### Task directions
Below are some records. Print exactly the lines between the one holding "# Continuous bar: back" and the one holding "SLAT_THICKNESS, -slat_end, slat_end)", inclusive, and nothing else.

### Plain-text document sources

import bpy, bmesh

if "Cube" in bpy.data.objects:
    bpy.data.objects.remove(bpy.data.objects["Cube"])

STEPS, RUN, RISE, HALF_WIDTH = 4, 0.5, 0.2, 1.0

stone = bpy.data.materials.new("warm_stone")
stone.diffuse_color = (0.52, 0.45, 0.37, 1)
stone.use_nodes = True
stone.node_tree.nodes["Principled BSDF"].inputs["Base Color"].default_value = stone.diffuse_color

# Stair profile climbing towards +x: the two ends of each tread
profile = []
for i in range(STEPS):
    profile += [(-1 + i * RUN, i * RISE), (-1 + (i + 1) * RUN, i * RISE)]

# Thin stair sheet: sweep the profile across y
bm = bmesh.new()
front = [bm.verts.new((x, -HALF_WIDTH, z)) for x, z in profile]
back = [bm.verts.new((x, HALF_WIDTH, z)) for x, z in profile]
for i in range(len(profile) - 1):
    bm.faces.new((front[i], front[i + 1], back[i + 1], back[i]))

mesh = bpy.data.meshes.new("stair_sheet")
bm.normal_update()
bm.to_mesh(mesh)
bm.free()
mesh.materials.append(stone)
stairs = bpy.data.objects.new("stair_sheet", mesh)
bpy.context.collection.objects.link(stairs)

--

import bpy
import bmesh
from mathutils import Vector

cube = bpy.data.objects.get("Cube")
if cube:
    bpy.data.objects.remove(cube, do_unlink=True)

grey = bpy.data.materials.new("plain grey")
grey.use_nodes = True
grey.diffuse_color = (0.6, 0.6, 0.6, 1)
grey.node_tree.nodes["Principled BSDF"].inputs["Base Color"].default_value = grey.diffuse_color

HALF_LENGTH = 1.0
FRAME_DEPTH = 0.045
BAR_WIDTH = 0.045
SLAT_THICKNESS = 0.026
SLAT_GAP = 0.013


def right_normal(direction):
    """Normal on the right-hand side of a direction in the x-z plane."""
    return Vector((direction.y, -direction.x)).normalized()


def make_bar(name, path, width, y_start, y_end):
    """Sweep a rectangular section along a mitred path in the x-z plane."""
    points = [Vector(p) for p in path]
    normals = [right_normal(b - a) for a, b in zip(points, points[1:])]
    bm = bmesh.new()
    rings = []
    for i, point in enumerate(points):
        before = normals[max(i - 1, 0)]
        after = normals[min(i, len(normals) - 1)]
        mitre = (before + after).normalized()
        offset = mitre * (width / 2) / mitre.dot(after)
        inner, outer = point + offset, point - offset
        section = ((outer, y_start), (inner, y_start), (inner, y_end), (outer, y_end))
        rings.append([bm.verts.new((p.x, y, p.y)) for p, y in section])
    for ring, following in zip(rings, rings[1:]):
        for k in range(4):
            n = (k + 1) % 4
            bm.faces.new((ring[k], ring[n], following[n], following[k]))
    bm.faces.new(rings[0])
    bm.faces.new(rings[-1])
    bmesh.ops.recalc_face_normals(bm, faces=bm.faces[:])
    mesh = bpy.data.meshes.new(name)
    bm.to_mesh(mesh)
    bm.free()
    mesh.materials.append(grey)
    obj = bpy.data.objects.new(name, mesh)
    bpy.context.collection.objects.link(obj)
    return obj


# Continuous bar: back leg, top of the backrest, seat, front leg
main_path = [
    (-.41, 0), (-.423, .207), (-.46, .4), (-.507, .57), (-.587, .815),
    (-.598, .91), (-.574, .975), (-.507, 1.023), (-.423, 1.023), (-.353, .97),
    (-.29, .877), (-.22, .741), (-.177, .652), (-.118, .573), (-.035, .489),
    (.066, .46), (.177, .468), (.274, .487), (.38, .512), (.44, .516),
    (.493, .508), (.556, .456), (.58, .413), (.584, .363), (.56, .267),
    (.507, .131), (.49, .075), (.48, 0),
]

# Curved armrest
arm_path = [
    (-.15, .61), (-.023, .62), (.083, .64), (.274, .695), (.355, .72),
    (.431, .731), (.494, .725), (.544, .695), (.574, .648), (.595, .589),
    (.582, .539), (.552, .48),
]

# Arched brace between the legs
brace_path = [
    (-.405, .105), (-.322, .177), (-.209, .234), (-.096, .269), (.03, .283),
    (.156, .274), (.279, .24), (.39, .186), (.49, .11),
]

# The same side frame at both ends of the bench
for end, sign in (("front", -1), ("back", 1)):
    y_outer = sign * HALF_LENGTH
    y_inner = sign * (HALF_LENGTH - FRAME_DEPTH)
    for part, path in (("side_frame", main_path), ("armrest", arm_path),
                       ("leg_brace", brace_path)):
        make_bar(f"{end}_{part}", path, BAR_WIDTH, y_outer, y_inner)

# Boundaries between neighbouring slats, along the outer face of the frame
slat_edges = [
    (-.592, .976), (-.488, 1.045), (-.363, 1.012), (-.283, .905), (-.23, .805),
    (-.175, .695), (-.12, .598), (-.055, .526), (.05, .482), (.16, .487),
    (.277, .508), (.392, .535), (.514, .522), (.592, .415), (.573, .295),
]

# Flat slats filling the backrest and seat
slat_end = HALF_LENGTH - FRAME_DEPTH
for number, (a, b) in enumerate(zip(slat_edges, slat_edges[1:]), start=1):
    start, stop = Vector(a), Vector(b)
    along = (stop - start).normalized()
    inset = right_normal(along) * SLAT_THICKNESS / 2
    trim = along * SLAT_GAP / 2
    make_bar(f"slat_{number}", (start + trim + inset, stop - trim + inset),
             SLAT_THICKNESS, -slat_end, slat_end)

### Result
# Continuous bar: back leg, top of the backrest, seat, front leg
main_path = [
    (-.41, 0), (-.423, .207), (-.46, .4), (-.507, .57), (-.587, .815),
    (-.598, .91), (-.574, .975), (-.507, 1.023), (-.423, 1.023), (-.353, .97),
    (-.29, .877), (-.22, .741), (-.177, .652), (-.118, .573), (-.035, .489),
    (.066, .46), (.177, .468), (.274, .487), (.38, .512), (.44, .516),
    (.493, .508), (.556, .456), (.58, .413), (.584, .363), (.56, .267),
    (.507, .131), (.49, .075), (.48, 0),
]

# Curved armrest
arm_path = [
    (-.15, .61), (-.023, .62), (.083, .64), (.274, .695), (.355, .72),
    (.431, .731), (.494, .725), (.544, .695), (.574, .648), (.595, .589),
    (.582, .539), (.552, .48),
]

# Arched brace between the legs
brace_path = [
    (-.405, .105), (-.322, .177), (-.209, .234), (-.096, .269), (.03, .283),
    (.156, .274), (.279, .24), (.39, .186), (.49, .11),
]

# The same side frame at both ends of the bench
for end, sign in (("front", -1), ("back", 1)):
    y_outer = sign * HALF_LENGTH
    y_inner = sign * (HALF_LENGTH - FRAME_DEPTH)
    for part, path in (("side_frame", main_path), ("armrest", arm_path),
                       ("leg_brace", brace_path)):
        make_bar(f"{end}_{part}", path, BAR_WIDTH, y_outer, y_inner)

# Boundaries between neighbouring slats, along the outer face of the frame
slat_edges = [
    (-.592, .976), (-.488, 1.045), (-.363, 1.012), (-.283, .905), (-.23, .805),
    (-.175, .695), (-.12, .598), (-.055, .526), (.05, .482), (.16, .487),
    (.277, .508), (.392, .535), (.514, .522), (.592, .415), (.573, .295),
]

# Flat slats filling the backrest and seat
slat_end = HALF_LENGTH - FRAME_DEPTH
for number, (a, b) in enumerate(zip(slat_edges, slat_edges[1:]), start=1):
    start, stop = Vector(a), Vector(b)
    along = (stop - start).normalized()
    inset = right_normal(along) * SLAT_THICKNESS / 2
    trim = along * SLAT_GAP / 2
    make_bar(f"slat_{number}", (start + trim + inset, stop - trim + inset),
             SLAT_THICKNESS, -slat_end, slat_end)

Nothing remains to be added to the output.